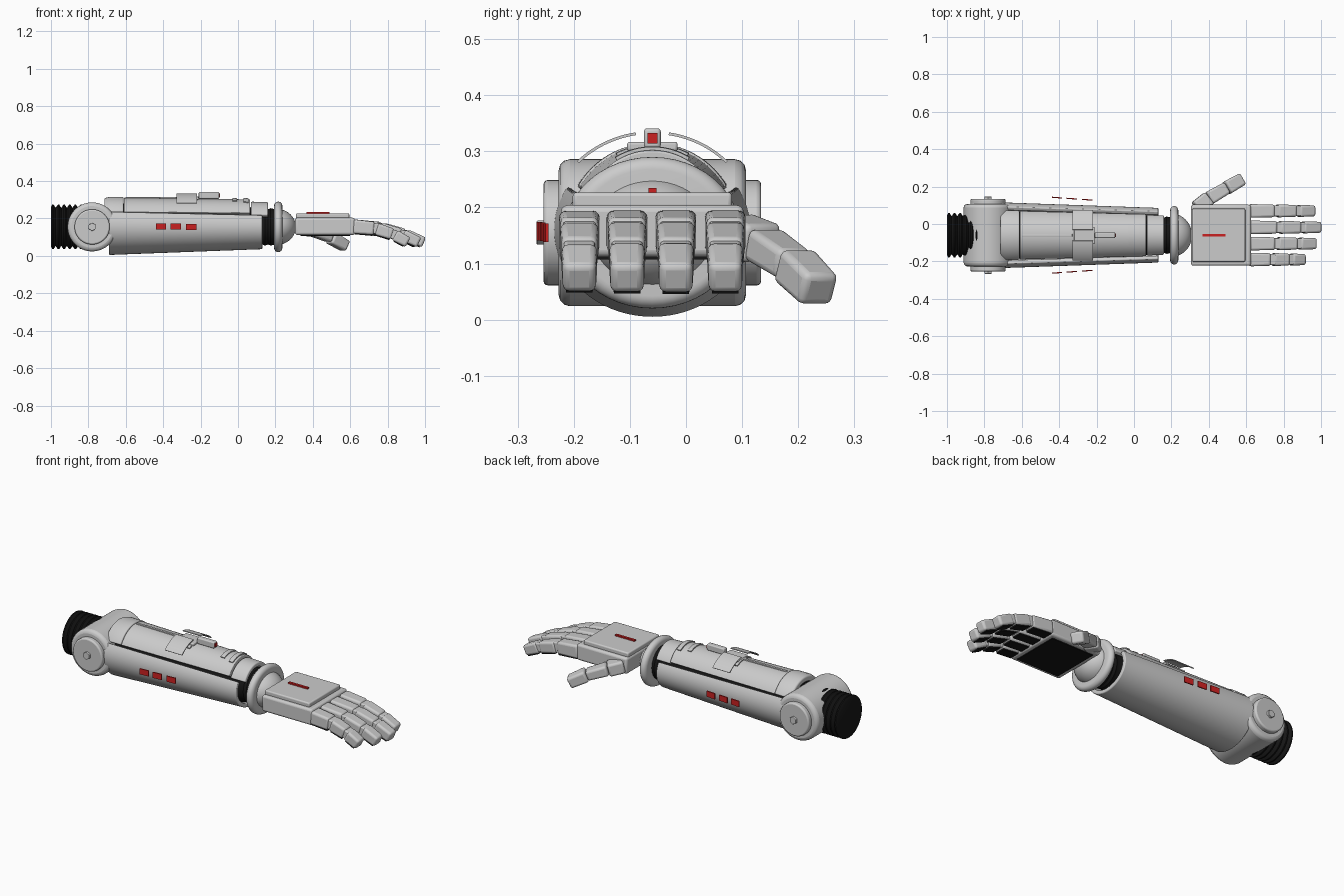
import bpy, bmesh, math
from mathutils import Vector, Matrix

if "Cube" in bpy.data.objects:
    bpy.data.objects.remove(bpy.data.objects["Cube"])

YC, ZC = -0.06, 0.155          # axis of the forearm


def material(name, c):
    m = bpy.data.materials.new(name)
    m.diffuse_color = (*c, 1)
    m.use_nodes = True
    m.node_tree.nodes["Principled BSDF"].inputs["Base Color"].default_value = m.diffuse_color
    return m


GREY = material("light_grey", (0.60, 0.60, 0.60))
BLACK = material("black", (0.008, 0.008, 0.008))
RED = material("red", (0.60, 0.015, 0.015))


def finish(name, bm, mat, bevel=0.0, smooth=True):
    bmesh.ops.recalc_face_normals(bm, faces=bm.faces)
    me = bpy.data.meshes.new(name)
    bm.to_mesh(me)
    bm.free()
    me.materials.append(mat)
    ob = bpy.data.objects.new(name, me)
    bpy.context.collection.objects.link(ob)
    bpy.ops.object.select_all(action='DESELECT')
    bpy.context.view_layer.objects.active = ob
    ob.select_set(True)
    if smooth:
        bpy.ops.object.shade_smooth_by_angle(angle=math.radians(35))
    if bevel:
        b = ob.modifiers.new("bevel", 'BEVEL')
        b.width, b.segments, b.limit_method = bevel, 3, 'ANGLE'
        b.angle_limit = math.radians(40)
    return ob


def box(name, lo, hi, mat, bevel=0.0):
    bm = bmesh.new()
    lo, hi = Vector(lo), Vector(hi)
    bmesh.ops.create_cube(bm, size=1, matrix=Matrix.Translation((lo + hi) / 2)
                          @ Matrix.Diagonal((*(hi - lo), 1)))
    return finish(name, bm, mat, bevel)


def segment(name, a, b, w, t, mat, bevel, taper=0.9, side=(0, 1, 0), drop=0.0):
    """Tapered box running from a to b, w wide along side and t thick."""
    a, b = Vector(a), Vector(b)
    d = (b - a).normalized()
    up = d.cross(Vector(side)).normalized()
    up = up if up.z > 0 else -up
    sd = up.cross(d)
    bm = bmesh.new()
    ends = []
    for p, k in ((a, 1), (b, taper)):
        ends.append([bm.verts.new(p - up * drop + sd * (i * w * k / 2) + up * (j * t * k / 2))
                     for i, j in ((-1, -1), (1, -1), (1, 1), (-1, 1))])
    for i in range(4):
        j = (i + 1) % 4
        bm.faces.new((ends[0][i], ends[0][j], ends[1][j], ends[1][i]))
    bm.faces.new(ends[0])
    bm.faces.new(ends[1])
    return finish(name, bm, mat, bevel)


def lathe(name, profile, mat, ky=1.0, steps=48):
    """Spin (x, radius) points round the forearm axis."""
    bm = bmesh.new()
    rings = [[bm.verts.new((x, YC + ky * r * math.sin(2 * math.pi * i / steps),
                            ZC + r * math.cos(2 * math.pi * i / steps)))
              for i in range(steps)] for x, r in profile]
    for p, q in zip(rings, rings[1:]):
        for i in range(steps):
            j = (i + 1) % steps
            bm.faces.new((p[i], p[j], q[j], q[i]))
    bm.faces.new(rings[0])
    bm.faces.new(rings[-1])
    return finish(name, bm, mat)


def arc_shell(name, sections, a0, a1, thick, mat, bevel=0.0, steps=32):
    """Curved plate through (x, ry, rz, cz) sections; angles from the top in degrees."""
    bm = bmesh.new()
    loops = []
    for x, ry, rz, cz in sections:
        outer, inner = [], []
        for i in range(steps + 1):
            a = math.radians(a0 + (a1 - a0) * i / steps)
            for out, k in ((outer, 0), (inner, thick)):
                out.append(bm.verts.new((x, YC + (ry - k) * math.sin(a), cz + (rz - k) * math.cos(a))))
        loops.append(outer + inner[::-1])
    n = len(loops[0])
    for p, q in zip(loops, loops[1:]):
        for i in range(n):
            j = (i + 1) % n
            bm.faces.new((p[i], p[j], q[j], q[i]))
    for lp in (loops[0], loops[-1]):
        for i in range(steps):
            bm.faces.new((lp[i], lp[i + 1], lp[n - 2 - i], lp[n - 1 - i]))
    return finish(name, bm, mat, bevel)


def disc(name, x, y0, y1, r, mat, bevel, sides=48):
    bm = bmesh.new()
    m = Matrix.Translation((x, (y0 + y1) / 2, ZC)) @ Matrix.Rotation(math.pi / 2, 4, 'X')
    bmesh.ops.create_cone(bm, cap_ends=True, segments=sides, radius1=r, radius2=r,
                          depth=abs(y1 - y0), matrix=m)
    return finish(name, bm, mat, bevel)


# Ribbed upper-arm sleeve
ribs = [(-1.0, 0.105)]
for i in range(8):
    ribs += [(-0.993 + i * 0.03, 0.119), (-0.986 + i * 0.03, 0.119), (-0.975 + i * 0.03, 0.102)]
lathe("ribbed_sleeve", ribs, BLACK)

# Elbow joint with side discs and bolts
disc("elbow_housing", -0.78, YC - 0.167, YC + 0.167, 0.131, GREY, 0.02, 64)
for s, side in ((-1, "front"), (1, "back")):
    disc(side + "_elbow_disc", -0.78, YC + s * 0.16, YC + s * 0.194, 0.094, GREY, 0.008)
    disc(side + "_elbow_bolt", -0.78, YC + s * 0.19, YC + s * 0.206, 0.022, GREY, 0.002, 6)

# Forearm: dark core, lower shell and upper cover
lathe("forearm_core", [(-0.68, 0.125), (0.0, 0.115), (0.10, 0.1), (0.13, 0.094),
                       (0.145, 0.1), (0.16, 0.094), (0.175, 0.1), (0.2, 0.094)], BLACK)
arc_shell("lower_shell", [(-0.69, 0.175, 0.155, 0.16), (0.13, 0.146, 0.122, 0.158)],
          60, 300, 0.022, GREY, 0.005, 48)
arc_shell("upper_cover", [(-0.61, 0.151, 0.153, 0.158), (0.065, 0.131, 0.146, 0.156)],
          -60, 60, 0.025, GREY, 0.004)
arc_shell("rear_collar", [(-0.715, 0.146, 0.150, 0.158), (-0.69, 0.156, 0.157, 0.158),
                          (-0.612, 0.154, 0.157, 0.158)], -60, 60, 0.03, GREY, 0.006)
arc_shell("front_collar", [(0.07, 0.125, 0.134, 0.156), (0.16, 0.121, 0.131, 0.156)],
          -62, 62, 0.025, GREY, 0.006)

# Raised details on top of the cover
arc_shell("cover_saddle", [(-0.33, 0.150, 0.156, 0.157), (-0.22, 0.147, 0.155, 0.157)],
          -26, 26, 0.012, GREY)
for i, x in enumerate((-0.03, 0.03)):
    arc_shell(f"cover_rib_{i}", [(x, 0.138, 0.152, 0.157), (x + 0.025, 0.136, 0.151, 0.157)],
              -24 - 5 * i, 24 + 5 * i, 0.012, GREY)
box("cover_rail", (-0.6, YC - 0.007, 0.30), (-0.33, YC + 0.007, 0.315), GREY, 0.002)
box("saddle_block", (-0.32, YC - 0.045, 0.30), (-0.21, YC + 0.045, 0.317), GREY, 0.005)
box("top_module", (-0.21, YC - 0.015, 0.305), (-0.10, YC + 0.015, 0.341), GREY, 0.006)
box("module_lamp", (-0.108, YC - 0.009, 0.314), (-0.096, YC + 0.009, 0.333), RED)
for s, side in ((-1, "front"), (1, "back")):
    arc_shell(side + "_floating_plate", [(-0.33, 0.19, 0.182, 0.154), (-0.22, 0.19, 0.182, 0.154)],
              s * 9, s * 45, 0.005, GREY)

# Side lamps
for s, side in ((-1, "front"), (1, "back")):
    for i, x in enumerate((-0.412, -0.333, -0.25)):
        y = YC + s * (0.203 - 0.07 * (x + 0.44))
        z = 0.158 - 0.02 * (x + 0.412)
        segment(f"{side}_lamp_{i}", (x - 0.027, y + s * 0.002, z), (x + 0.027, y - s * 0.002, z),
                0.006, 0.033, RED, 0, taper=1)

# Wrist ring and ball
ring = [(0.215 + 0.022 * math.cos(a), 0.113 + 0.022 * math.sin(a))
        for a in (math.pi * (1 - i / 12) for i in range(13))]
lathe("wrist_ring", ring, GREY, 1.16)
ball = [(0.20 + 0.11 * math.sin(a), 0.098 * math.cos(a)) for a in (math.pi / 2 * i / 12 for i in range(12))]
lathe("wrist_ball", ball, GREY, 1.18)

# Palm
box("palm", (0.305, YC - 0.163, 0.112), (0.625, YC + 0.163, 0.204), GREY, 0.012)
box("back_of_hand_plate", (0.31, YC - 0.142, 0.198), (0.595, YC + 0.142, 0.227), GREY, 0.007)
box("palm_pad", (0.335, YC - 0.138, 0.107), (0.6, YC + 0.138, 0.114), BLACK)
box("hand_lamp", (0.365, YC - 0.007, 0.226), (0.488, YC + 0.007, 0.235), RED)

# Fingers: three bent segments each, with dark joints and pads
for f, (y, tip) in enumerate(((-0.19, 0.912), (-0.105, 0.972), (-0.018, 0.998), (0.07, 0.965))):
    k = (tip - 0.61) / 0.388
    pts = [Vector((0.61 + dx * k, y, z)) for dx, z in
           ((0, 0.158), (0.16, 0.146), (0.285, 0.114), (0.384, 0.072))]
    for i in range(3):
        a, b = pts[i], pts[i + 1]
        gap = (b - a).normalized() * 0.006
        w, t = (0.073, 0.069, 0.064)[i], (0.076, 0.066, 0.062)[i]
        segment(f"finger_{f}_part_{i}", a + gap, b - gap * (i < 2), w, t, GREY, 0.012, 0.92)
        segment(f"finger_{f}_pad_{i}", a + gap * 3, b - gap * 2, w * 0.8, 0.008, BLACK, 0, 0.92,
                drop=t / 2 - 0.001)
        if i < 2:
            segment(f"finger_{f}_joint_{i}", b - gap * 4, b + gap * 4, w * 0.8, t * 0.75, GREY, 0.006, 1)

# Thumb
thumb = [(0.335, 0.085, 0.155), (0.40, 0.137, 0.135), (0.495, 0.192, 0.098), (0.575, 0.238, 0.052)]
for i in range(3):
    segment(f"thumb_part_{i}", thumb[i], thumb[i + 1], (0.08, 0.074, 0.074)[i], (0.07, 0.06, 0.066)[i],
            GREY, 0.012, (1, 0.9, 0.92)[i], side=(-0.5, 0.85, 0))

Your goal ▸
The answer should contain only the lines from the start of the records above through the line with "m.use_nodes = True", copied exactly, and no pictures.

Response to the task ▸
import bpy, bmesh, math
from mathutils import Vector, Matrix

if "Cube" in bpy.data.objects:
    bpy.data.objects.remove(bpy.data.objects["Cube"])

YC, ZC = -0.06, 0.155          # axis of the forearm


def material(name, c):
    m = bpy.data.materials.new(name)
    m.diffuse_color = (*c, 1)
    m.use_nodes = True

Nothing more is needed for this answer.